[Available data]
-=-=-
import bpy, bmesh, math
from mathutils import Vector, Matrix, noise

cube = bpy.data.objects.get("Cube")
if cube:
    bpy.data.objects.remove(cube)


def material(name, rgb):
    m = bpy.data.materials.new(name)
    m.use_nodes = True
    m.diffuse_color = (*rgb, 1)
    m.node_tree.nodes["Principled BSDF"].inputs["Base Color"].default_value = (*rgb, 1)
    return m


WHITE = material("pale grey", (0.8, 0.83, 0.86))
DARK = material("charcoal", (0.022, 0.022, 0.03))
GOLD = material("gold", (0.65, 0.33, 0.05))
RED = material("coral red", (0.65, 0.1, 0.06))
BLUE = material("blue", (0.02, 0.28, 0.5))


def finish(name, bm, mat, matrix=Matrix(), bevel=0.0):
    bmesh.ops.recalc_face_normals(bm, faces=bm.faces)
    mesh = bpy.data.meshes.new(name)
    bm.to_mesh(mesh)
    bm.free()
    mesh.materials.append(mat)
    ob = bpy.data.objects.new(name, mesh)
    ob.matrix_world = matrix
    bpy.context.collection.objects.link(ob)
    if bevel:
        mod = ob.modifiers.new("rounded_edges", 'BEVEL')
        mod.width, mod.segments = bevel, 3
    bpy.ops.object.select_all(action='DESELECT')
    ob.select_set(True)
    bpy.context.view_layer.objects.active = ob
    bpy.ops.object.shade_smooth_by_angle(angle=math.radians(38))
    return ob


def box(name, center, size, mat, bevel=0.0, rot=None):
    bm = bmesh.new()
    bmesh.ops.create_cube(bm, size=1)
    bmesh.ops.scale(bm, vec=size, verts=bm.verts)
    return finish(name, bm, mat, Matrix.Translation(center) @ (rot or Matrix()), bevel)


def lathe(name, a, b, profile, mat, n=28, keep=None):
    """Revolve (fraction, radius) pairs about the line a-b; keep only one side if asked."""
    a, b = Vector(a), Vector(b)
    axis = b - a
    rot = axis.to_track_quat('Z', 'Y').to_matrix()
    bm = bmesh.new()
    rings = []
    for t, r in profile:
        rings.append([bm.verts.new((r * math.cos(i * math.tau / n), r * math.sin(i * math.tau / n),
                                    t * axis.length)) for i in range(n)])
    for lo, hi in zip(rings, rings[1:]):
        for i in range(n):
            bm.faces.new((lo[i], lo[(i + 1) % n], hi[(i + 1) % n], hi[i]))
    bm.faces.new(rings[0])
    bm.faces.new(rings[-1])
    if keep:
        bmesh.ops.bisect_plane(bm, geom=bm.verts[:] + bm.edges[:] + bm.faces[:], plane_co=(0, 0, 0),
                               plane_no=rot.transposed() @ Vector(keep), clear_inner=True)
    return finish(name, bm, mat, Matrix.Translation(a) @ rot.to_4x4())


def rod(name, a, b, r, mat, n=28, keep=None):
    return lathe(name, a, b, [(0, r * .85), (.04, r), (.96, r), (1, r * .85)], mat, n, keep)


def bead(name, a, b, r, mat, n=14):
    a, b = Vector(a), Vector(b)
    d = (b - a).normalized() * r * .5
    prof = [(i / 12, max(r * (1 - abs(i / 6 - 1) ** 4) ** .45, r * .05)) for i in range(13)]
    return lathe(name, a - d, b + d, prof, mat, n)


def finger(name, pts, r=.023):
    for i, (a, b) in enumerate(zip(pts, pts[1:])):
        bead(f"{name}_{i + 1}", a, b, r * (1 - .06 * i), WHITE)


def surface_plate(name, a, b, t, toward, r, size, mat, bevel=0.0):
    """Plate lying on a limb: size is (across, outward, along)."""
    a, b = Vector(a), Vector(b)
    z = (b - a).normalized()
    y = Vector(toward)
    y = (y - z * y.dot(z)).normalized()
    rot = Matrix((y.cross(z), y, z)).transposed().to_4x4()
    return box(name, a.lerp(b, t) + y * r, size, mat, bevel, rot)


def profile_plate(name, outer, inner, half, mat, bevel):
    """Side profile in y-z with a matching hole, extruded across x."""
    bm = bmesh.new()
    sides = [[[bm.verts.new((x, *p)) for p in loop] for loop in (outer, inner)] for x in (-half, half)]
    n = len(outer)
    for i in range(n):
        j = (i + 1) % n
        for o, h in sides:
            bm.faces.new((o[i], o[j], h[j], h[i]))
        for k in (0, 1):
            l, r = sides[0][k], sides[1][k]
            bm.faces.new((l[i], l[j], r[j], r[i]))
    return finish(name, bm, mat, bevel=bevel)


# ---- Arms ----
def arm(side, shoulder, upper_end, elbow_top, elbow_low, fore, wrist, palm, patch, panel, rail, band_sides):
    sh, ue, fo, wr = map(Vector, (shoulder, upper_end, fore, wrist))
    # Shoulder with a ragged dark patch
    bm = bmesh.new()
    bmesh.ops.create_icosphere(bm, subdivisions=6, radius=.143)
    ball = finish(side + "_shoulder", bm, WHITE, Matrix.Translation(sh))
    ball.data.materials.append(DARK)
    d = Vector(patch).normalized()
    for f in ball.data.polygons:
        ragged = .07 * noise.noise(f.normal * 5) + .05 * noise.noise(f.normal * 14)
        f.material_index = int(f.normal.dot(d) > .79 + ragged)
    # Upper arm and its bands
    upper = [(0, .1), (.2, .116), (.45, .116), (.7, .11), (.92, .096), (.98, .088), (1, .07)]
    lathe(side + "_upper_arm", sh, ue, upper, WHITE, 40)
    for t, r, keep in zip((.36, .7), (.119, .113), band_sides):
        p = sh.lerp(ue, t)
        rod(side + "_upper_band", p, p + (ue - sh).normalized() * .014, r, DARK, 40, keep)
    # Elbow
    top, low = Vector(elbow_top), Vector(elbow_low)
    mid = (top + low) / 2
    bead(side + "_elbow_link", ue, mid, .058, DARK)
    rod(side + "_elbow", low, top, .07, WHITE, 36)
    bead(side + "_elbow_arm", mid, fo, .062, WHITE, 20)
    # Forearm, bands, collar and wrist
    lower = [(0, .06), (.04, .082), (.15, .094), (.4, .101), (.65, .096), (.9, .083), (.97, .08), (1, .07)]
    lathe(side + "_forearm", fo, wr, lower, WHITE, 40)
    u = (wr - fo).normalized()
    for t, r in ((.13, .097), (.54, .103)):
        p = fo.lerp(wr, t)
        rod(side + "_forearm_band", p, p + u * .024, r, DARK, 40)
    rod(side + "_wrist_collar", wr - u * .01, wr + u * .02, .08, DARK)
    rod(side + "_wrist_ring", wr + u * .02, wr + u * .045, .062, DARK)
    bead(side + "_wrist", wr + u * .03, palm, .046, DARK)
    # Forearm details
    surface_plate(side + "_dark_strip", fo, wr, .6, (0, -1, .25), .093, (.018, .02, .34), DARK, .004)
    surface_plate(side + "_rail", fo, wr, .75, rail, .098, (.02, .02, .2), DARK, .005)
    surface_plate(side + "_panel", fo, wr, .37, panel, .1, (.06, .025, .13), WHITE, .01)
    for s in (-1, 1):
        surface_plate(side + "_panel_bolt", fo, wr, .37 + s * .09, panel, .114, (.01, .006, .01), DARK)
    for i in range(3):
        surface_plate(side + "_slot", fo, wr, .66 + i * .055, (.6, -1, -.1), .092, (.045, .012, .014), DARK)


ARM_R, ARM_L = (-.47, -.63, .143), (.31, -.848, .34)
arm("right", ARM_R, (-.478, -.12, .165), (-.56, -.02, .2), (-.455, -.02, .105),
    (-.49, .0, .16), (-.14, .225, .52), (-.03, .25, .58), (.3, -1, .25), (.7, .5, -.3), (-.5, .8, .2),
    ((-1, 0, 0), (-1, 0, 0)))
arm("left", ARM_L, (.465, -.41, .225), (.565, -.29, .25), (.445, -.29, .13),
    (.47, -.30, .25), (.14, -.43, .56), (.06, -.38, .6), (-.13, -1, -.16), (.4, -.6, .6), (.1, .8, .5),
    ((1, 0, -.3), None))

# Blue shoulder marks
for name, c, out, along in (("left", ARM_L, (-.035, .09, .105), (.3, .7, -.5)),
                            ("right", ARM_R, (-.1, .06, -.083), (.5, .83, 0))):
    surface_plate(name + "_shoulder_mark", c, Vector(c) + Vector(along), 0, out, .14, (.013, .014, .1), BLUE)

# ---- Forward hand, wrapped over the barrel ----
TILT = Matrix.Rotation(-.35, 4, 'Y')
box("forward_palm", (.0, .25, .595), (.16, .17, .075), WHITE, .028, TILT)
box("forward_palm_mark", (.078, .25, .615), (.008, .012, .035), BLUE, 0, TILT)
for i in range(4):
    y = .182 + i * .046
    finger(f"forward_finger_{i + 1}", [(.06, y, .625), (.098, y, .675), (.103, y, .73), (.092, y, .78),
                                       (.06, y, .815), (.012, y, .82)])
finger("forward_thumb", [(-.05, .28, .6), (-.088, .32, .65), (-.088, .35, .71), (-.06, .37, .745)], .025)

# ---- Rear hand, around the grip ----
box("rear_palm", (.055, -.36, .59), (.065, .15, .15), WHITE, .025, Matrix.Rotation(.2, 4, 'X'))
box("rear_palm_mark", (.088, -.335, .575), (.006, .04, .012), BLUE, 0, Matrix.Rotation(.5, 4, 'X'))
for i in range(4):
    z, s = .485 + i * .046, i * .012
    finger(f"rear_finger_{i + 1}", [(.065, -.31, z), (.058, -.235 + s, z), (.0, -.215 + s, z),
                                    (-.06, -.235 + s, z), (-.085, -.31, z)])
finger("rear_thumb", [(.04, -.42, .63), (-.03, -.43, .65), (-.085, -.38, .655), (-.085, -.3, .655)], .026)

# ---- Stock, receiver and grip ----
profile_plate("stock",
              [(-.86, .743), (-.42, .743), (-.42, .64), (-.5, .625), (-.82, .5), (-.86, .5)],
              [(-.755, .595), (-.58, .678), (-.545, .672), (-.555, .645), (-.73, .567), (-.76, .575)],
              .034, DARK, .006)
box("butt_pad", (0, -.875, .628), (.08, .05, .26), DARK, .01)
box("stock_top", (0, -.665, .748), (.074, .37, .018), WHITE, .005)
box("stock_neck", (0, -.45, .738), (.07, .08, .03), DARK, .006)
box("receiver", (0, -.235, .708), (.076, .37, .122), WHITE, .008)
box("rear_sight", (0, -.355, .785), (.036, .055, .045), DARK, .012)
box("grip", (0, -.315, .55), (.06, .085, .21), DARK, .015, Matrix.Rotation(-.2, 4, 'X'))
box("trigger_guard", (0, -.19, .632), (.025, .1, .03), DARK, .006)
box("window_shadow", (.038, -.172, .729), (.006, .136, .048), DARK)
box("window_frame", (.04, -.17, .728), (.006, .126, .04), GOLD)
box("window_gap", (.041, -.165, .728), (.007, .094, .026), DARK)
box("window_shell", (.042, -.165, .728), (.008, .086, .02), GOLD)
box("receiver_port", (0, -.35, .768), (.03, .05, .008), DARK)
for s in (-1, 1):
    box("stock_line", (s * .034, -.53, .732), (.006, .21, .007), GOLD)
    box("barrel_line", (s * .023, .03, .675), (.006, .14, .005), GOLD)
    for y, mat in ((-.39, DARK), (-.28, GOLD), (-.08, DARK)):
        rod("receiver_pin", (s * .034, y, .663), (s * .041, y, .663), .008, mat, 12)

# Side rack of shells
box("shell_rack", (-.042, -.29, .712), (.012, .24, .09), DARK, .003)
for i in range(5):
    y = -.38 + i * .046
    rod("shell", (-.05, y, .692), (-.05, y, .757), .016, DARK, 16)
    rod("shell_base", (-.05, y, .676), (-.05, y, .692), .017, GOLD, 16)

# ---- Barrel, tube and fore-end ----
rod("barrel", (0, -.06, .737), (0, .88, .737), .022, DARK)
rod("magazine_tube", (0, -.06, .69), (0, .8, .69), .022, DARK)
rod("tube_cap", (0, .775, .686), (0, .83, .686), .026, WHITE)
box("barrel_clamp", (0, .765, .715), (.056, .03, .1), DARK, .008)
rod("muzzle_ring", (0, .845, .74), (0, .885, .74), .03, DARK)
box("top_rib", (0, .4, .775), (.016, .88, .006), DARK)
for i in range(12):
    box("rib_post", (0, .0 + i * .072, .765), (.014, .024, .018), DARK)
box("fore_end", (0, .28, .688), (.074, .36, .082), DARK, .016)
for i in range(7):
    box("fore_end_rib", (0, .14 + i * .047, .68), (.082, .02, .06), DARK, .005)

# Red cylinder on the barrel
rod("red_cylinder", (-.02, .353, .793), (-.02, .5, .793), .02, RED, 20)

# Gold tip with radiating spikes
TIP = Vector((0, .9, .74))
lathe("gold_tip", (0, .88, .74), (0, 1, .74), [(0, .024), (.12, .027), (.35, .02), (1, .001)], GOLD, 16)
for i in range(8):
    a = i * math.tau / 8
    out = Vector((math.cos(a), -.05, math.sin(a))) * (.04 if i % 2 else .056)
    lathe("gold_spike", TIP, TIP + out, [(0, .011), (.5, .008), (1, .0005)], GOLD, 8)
-=-=-
[Problem statement] Out of the listing above, reproduce exactly the lines from the one with "bpy.context.view_layer.objects.active = ob" up to and including the one with "return finish(name, bm, mat, Matrix.Translation(center)".

[Answer to the problem]
    bpy.context.view_layer.objects.active = ob
    bpy.ops.object.shade_smooth_by_angle(angle=math.radians(38))
    return ob


def box(name, center, size, mat, bevel=0.0, rot=None):
    bm = bmesh.new()
    bmesh.ops.create_cube(bm, size=1)
    bmesh.ops.scale(bm, vec=size, verts=bm.verts)
    return finish(name, bm, mat, Matrix.Translation(center) @ (rot or Matrix()), bevel)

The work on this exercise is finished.